This week we launch our weekly series of “One in the Spirit” blog posts with this reflection by the Reverend Peter Huang.
Divide et impera, or “divide and conquer” in English, has been a tried and true strategy for war and governance in history. When those in power pit opponents against each other or sow distrust and hostility among others, conquest becomes more feasible. At its core, divide et impera is at odds with our Diocese of Los Angeles’s One in the Spirit initiative, which focuses on “increasing our capacity to expand relationships and deepen connections across differences in order to strengthen our shared commitment to follow Jesus.”
Recently, The Gathering hosted a panel conversation and discussion on “Your Liberation is Our Liberation: Why Black Lives Matter to APA Christians” that illuminated the impact of divide et impera. The Gathering – a Space for Asian Pacific American Spirituality, is a ministry of our Diocese for Asian Pacific Americans (APAs) that seeks to address issues at the intersection of APA experiences, identity, and spirituality.
So, why haven’t Black lives mattered to Asian Pacific Americans? Why wouldn’t people of color – Blacks, Indigenous, Latinx, APAs, and others – come together in solidarity as marginalized people to fight for racial justice? Some of the conversations centered around how APAs being touted as the Model Minority was a racialized strategy by a white-dominant society to divide and conquer: pit minorities against each other as a way to not share power.
Dr. Ezer Kang, one of our panelists, shared that having a “model” group meant other groups become inferior.
As a Taiwanese/Japanese American growing up in the US, I remember being told that APAs were the “good” minority because we achieved in school and society and we never caused trouble like the Black and Brown folks did. Essentially, I was told to “not be like them” and assume that as long as I played by the rules, I can advance in society. The promised benefit of the Model Minority myth is that APAs are often seen as “white-adjacent,” sharing the privileges when being white enough. The Model Minority myth has driven a wedge between APAs and other POCs.
So how might we as Christians work toward One in the Spirit’s vision of “promising to respect the dignity of every human being; refusing to submit to our era’s division and polarization; and challenging systemic oppression in all its forms”?
Acknowledging and undoing anti-Blackness in our communities is a first step of this work and, especially as followers of Jesus, toward being one in the Spirit.

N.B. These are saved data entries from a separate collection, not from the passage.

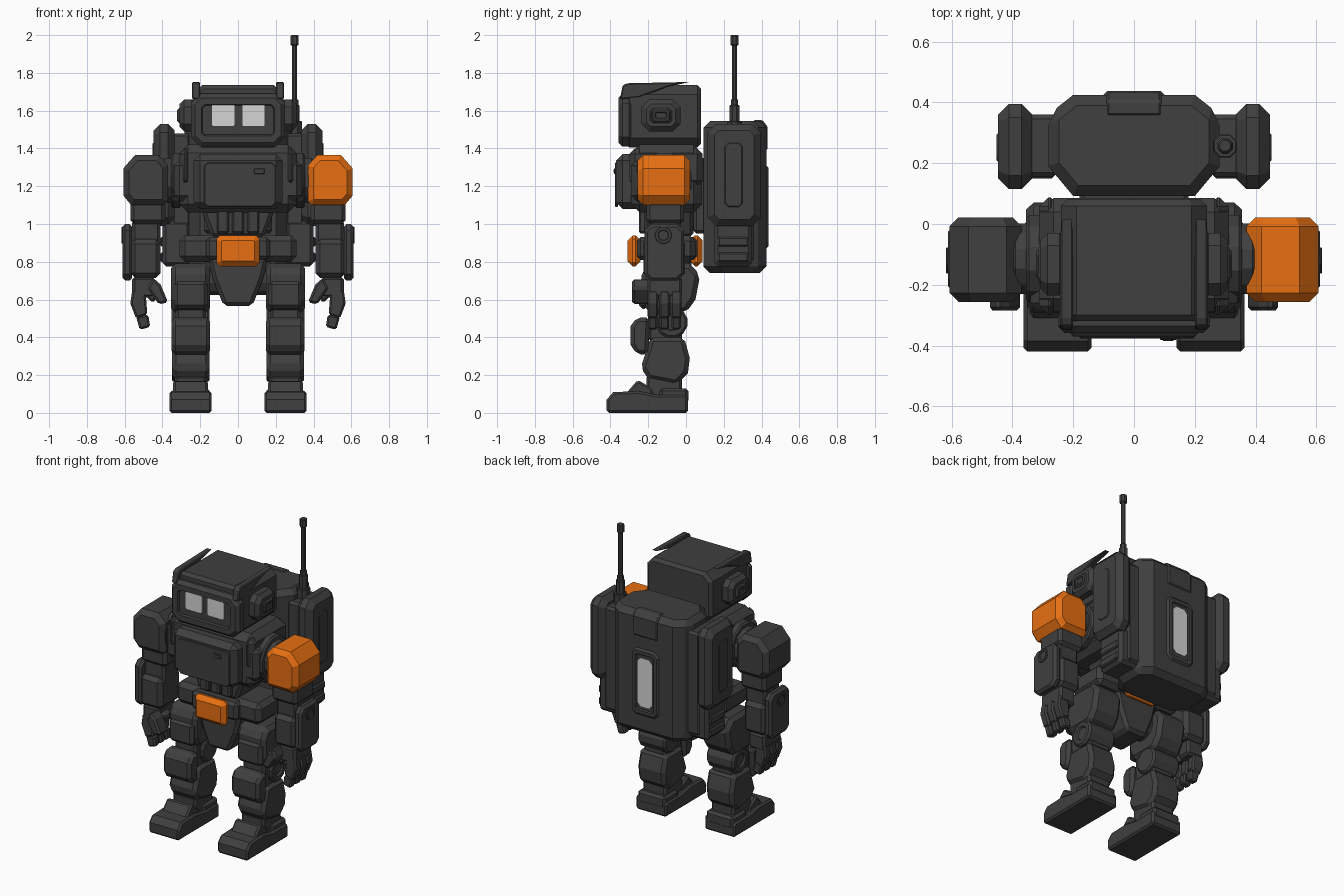
import bpy, bmesh, math
from mathutils import Vector

if "Cube" in bpy.data.objects:
    bpy.data.objects.remove(bpy.data.objects["Cube"])


def material(name, col):
    m = bpy.data.materials.new(name)
    m.diffuse_color = (*col, 1)
    m.use_nodes = True
    m.node_tree.nodes["Principled BSDF"].inputs["Base Color"].default_value = m.diffuse_color
    return m


DARK = material("charcoal", (0.05, 0.05, 0.05))
ORANGE = material("orange", (0.80, 0.16, 0.006))
LIGHT = material("light_grey", (0.66, 0.66, 0.66))


def prism(name, pts, axis, a, b, mat=DARK, bev=0.015, inset=None):
    """Extrude a 2D profile along an axis, chamfer sharp edges, optionally inset one side.
    inset = (direction, thickness, depth)"""
    def place(p, t):
        u, v = p
        return {'x': (t, u, v), 'y': (u, t, v), 'z': (u, v, t)}[axis]
    bm = bmesh.new()
    low = [bm.verts.new(place(p, a)) for p in pts]
    high = [bm.verts.new(place(p, b)) for p in pts]
    bm.faces.new(low)
    bm.faces.new(high[::-1])
    n = len(pts)
    for i in range(n):
        j = (i + 1) % n
        bm.faces.new((low[i], high[i], high[j], low[j]))
    bmesh.ops.recalc_face_normals(bm, faces=bm.faces)
    if bev:
        edges = [e for e in bm.edges if e.calc_face_angle() > 0.9]
        bmesh.ops.bevel(bm, geom=edges, offset=bev, segments=1, affect='EDGES', clamp_overlap=True)
    if inset:
        d = Vector(inset[0])
        bm.normal_update()
        f = max((f for f in bm.faces if f.normal.dot(d) > 0.98), key=lambda f: f.calc_area())
        bmesh.ops.inset_region(bm, faces=[f], thickness=inset[1], depth=0, use_even_offset=True)
        bmesh.ops.inset_region(bm, faces=[f], thickness=0.006, depth=inset[2], use_even_offset=True)
    bmesh.ops.recalc_face_normals(bm, faces=bm.faces)
    me = bpy.data.meshes.new(name)
    bm.to_mesh(me)
    bm.free()
    me.materials.append(mat)
    ob = bpy.data.objects.new(name, me)
    bpy.context.collection.objects.link(ob)
    return ob


def octagon(u0, u1, v0, v1, c):
    return [(u0 + c, v0), (u1 - c, v0), (u1, v0 + c), (u1, v1 - c),
            (u1 - c, v1), (u0 + c, v1), (u0, v1 - c), (u0, v0 + c)]


def box(name, x, y, z, mat=DARK, bev=0.015, inset=None):
    pts = [(x[0], y[0]), (x[1], y[0]), (x[1], y[1]), (x[0], y[1])]
    return prism(name, pts, 'z', z[0], z[1], mat, bev, inset)


def disc(name, axis, centre, r, a, b, sides=12, bev=0.01, inset=None):
    pts = [(centre[0] + r * math.cos(2 * math.pi * (i + .5) / sides),
            centre[1] + r * math.sin(2 * math.pi * (i + .5) / sides)) for i in range(sides)]
    return prism(name, pts, axis, a, b, DARK, bev, inset)


# Head: skull, framed face, eyes
prism("skull", octagon(-.24, .24, 1.405, 1.735, .05), 'y', -.32, .08, bev=.02)
prism("face_frame", octagon(-.25, .25, 1.41, 1.69, .05), 'y', -.358, -.28, bev=.022,
      inset=((0, -1, 0), .035, -.012))
for x in (-.078, .082):
    prism("eye", octagon(x - .062, x + .062, 1.515, 1.635, .01), 'y', -.354, -.345, LIGHT, 0)
box("neck", (-.13, .13), (-.24, .02), (1.36, 1.44))

# Torso
box("torso", (-.31, .31), (-.29, .085), (1.06, 1.42), bev=.045)
box("chest_front", (-.235, .235), (-.37, -.15), (1.08, 1.37), bev=.035)
prism("chest_panel", octagon(-.18, .2, 1.09, 1.325, .02), 'y', -.376, -.36, bev=.004)
box("chest_badge", (.085, .14), (-.382, -.37), (1.265, 1.295), bev=.003)
box("chest_badge_core", (.095, .13), (-.385, -.375), (1.272, 1.288), bev=0)
prism("abdomen", [(-.14, .93), (.14, .93), (.2, 1.09), (-.2, 1.09)], 'y', -.22, .04, bev=.02)
for x in (-.08, 0, .08):
    box("abdomen_ridge", (x - .032, x + .032), (-.25, -.2), (.95, 1.08), bev=.01)
box("belt", (-.31, .31), (-.22, .05), (.80, .94), bev=.03)
box("belt_front", (-.17, .17), (-.26, .06), (.81, .93), bev=.02)

# Pelvis with orange front and rear plates
prism("pelvis", [(-.16, .82), (.16, .82), (.13, .70), (.075, .565), (-.075, .565), (-.13, .70)],
      'y', -.21, .03, bev=.02)
prism("pelvis_plate_front", octagon(-.115, .115, .775, .94, .02), 'y', -.31, -.24, ORANGE, .028)
prism("pelvis_plate_rear", octagon(-.115, .115, .775, .94, .02), 'y', .02, .088, ORANGE, .028)

# Backpack
prism("pack_body", [(-.2, .092), (.2, .092), (.282, .19), (.282, .36), (.2, .425),
                    (-.2, .425), (-.282, .36), (-.282, .19)], 'z', .74, 1.545, bev=.035)
box("pack_mount", (-.18, .18), (.04, .12), (.95, 1.35))
prism("pack_lamp_frame", octagon(-.1, .1, .87, 1.31, .03), 'y', .40, .437, bev=.012,
      inset=((0, 1, 0), .022, -.008))
prism("pack_lamp", octagon(-.052, .052, .93, 1.25, .022), 'y', .424, .432, LIGHT, 0)
prism("pack_clip", [(.355, 1.5), (.355, 1.55), (.405, 1.55), (.432, 1.515), (.432, 1.39), (.41, 1.39)],
      'x', -.09, .09, bev=.008)

# Antenna
for r, a, b in ((.042, 1.45, 1.545), (.028, 1.53, 1.63), (.021, 1.62, 1.66), (.014, 1.65, 1.96), (.023, 1.945, 2.0)):
    disc("antenna", 'z', (.3, .257), r, a, b, 8, .004)

for s, side in ((1, "left"), (-1, "right")):
    def sbox(name, x, *args, **kw):
        return box(side + "_" + name, sorted((x[0] * s, x[1] * s)), *args, **kw)

    def sx(name, pts, a, b, **kw):
        return prism(side + "_" + name, pts, 'x', a * s, b * s, **kw)

    def sy(name, pts, a, b, **kw):
        return prism(side + "_" + name, [(x * s, z) for x, z in pts], 'y', a, b, **kw)

    out = (s, 0, 0)
    # Ear pod and head fin
    sx("ear_pod", octagon(-.235, -.03, 1.49, 1.66, .04), .22, .31, bev=.025, inset=(out, .02, .006))
    sx("ear_button", octagon(-.18, -.085, 1.54, 1.61, .015), .3, .322, bev=.006, inset=(out, .01, -.006))
    sx("head_fin", [(-.35, 1.66), (-.335, 1.735), (-.31, 1.745), (.02, 1.752), (-.1, 1.725), (-.25, 1.67)],
       .2, .243, bev=.006)
    # Pack pods
    sbox("pack_pod_link", (.25, .35), (.155, .36), (.80, 1.48))
    prism(side + "_pack_pod", octagon(.115, .395, .99, 1.53, .045), 'x', .335 * s, .447 * s, DARK, .035)
    sx("pack_pod_panel", octagon(.205, .30, 1.09, 1.43, .02), .44, .452, bev=.005)
    sx("pack_lower_pod", octagon(.15, .35, .775, 1.02, .02), .25, .40, bev=.02)
    for z in (.80, .88):
        sbox("pack_lower_step", (.39, .412), (.17, .33), (z, z + .05), bev=.008)
    # Collar and shoulder
    sbox("collar", (.245, .312), (-.30, .088), (1.2, 1.4), bev=.03)
    sbox("flank", (.22, .34), (-.29, -.02), (1.12, 1.34), bev=.03)
    disc(side + "_shoulder_ring", 'x', (-.115, 1.23), .15, .30 * s, .355 * s)
    disc(side + "_shoulder_axle", 'x', (-.115, 1.23), .12, .34 * s, .40 * s)
    sy("shoulder_pad", [(.37, 1.31), (.42, 1.365), (.545, 1.365), (.607, 1.295), (.607, 1.15),
                        (.565, 1.1), (.39, 1.1), (.37, 1.12)], -.257, .022,
       mat=ORANGE if s > 0 else DARK, bev=.03)
    # Arm
    sbox("upper_arm", (.385, .57), (-.21, -.01), (1.0, 1.12), bev=.02)
    sbox("elbow", (.41, .56), (-.19, -.03), (.88, 1.02), bev=.015)
    sbox("forearm", (.41, .57), (-.225, -.005), (.715, .92), bev=.025)
    sx("forearm_plate", octagon(-.22, -.01, .70, 1.0, .035), .56, .612, bev=.015)
    disc(side + "_elbow_cap", 'x', (-.12, .94), .045, .6 * s, .618 * s, 12, .003, (out, .012, -.01))
    # Hand
    sbox("palm", (.44, .56), (-.205, -.02), (.61, .72), bev=.015)
    sy("thumb", [(.41, .68), (.45, .715), (.48, .66), (.42, .575), (.37, .585)], -.285, -.19, bev=.012)
    sy("thumb_base", [(.40, .66), (.46, .69), (.5, .63), (.45, .58)], -.2, -.1, bev=.012)
    for y in (-.205, -.143, -.081):
        sy("finger_upper", [(.49, .65), (.56, .65), (.57, .58), (.54, .50), (.48, .52)], y, y + .058, bev=.01)
        sy("finger_tip", [(.475, .52), (.54, .51), (.52, .44), (.465, .455)], y + .004, y + .054, bev=.01)
    # Thigh and hip
    disc(side + "_hip_joint", 'x', (-.09, .71), .09, .08 * s, .18 * s)
    sx("thigh", [(-.2, .79), (.02, .79), (.075, .73), (.05, .6), (0, .53), (-.2, .53), (-.235, .6), (-.235, .73)],
       .148, .355, bev=.025)
    sbox("thigh_guard", (.16, .34), (-.25, -.2), (.55, .70), bev=.02)
    # Knee
    disc(side + "_knee_joint", 'x', (-.075, .48), .085, .15 * s, .352 * s, 12, .012, (out, .025, -.012))
    sbox("knee_core", (.17, .33), (-.2, -.02), (.38, .56))
    sx("knee_pad", [(-.2, .31), (-.26, .31), (-.293, .36), (-.293, .46), (-.26, .505), (-.19, .505)],
       .148, .352, bev=.02)
    # Shin and ankle
    sx("shin", [(-.19, .40), (-.01, .40), (.02, .29), (.01, .21), (-.05, .15), (-.2, .18), (-.24, .24), (-.2, .36)],
       .15, .35, bev=.022)
    sbox("ankle", (.165, .335), (-.21, -.02), (.08, .2), bev=.015)
    # Foot
    sx("foot", [(-.42, 0), (-.42, .07), (-.385, .11), (-.25, .115), (-.15, .095), (.0, .095), (.01, .08), (.01, 0)],
       .14, .363, bev=.012)
    sx("instep", [(-.32, .1), (-.255, .175), (-.18, .13), (-.16, .08)], .16, .343, bev=.012)
    sbox("heel", (.15, .35), (-.14, .012), (.05, .13), bev=.015)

For APAs, this means working against Black stereotypes and labels that divide us and working on dismantling divisive structures and narratives.
Listening intently to each other’s stories also moves us forward so that whatever we do comes from firm foundations of relationships. I have been especially grateful for the work of Canon Suzanne Edwards-Acton, also a panelist at the event and chairperson of the Program Group on Black Ministries. She has been a friend of The Gathering as a frequent participant and contributor at our events. Her ongoing presence and interest in our ministry have created opportunities for imagining shared ministry opportunities between our groups. Her partnership is both healing and hopeful.
Suzanne exemplifies the truth that being one in the Spirit means showing up and being present to and for each other. Would that we might all be inspired to go and do likewise.
For more background on “Your Liberation Is Our Libertation” visit the event page:
A live recording of the event is available on youtube: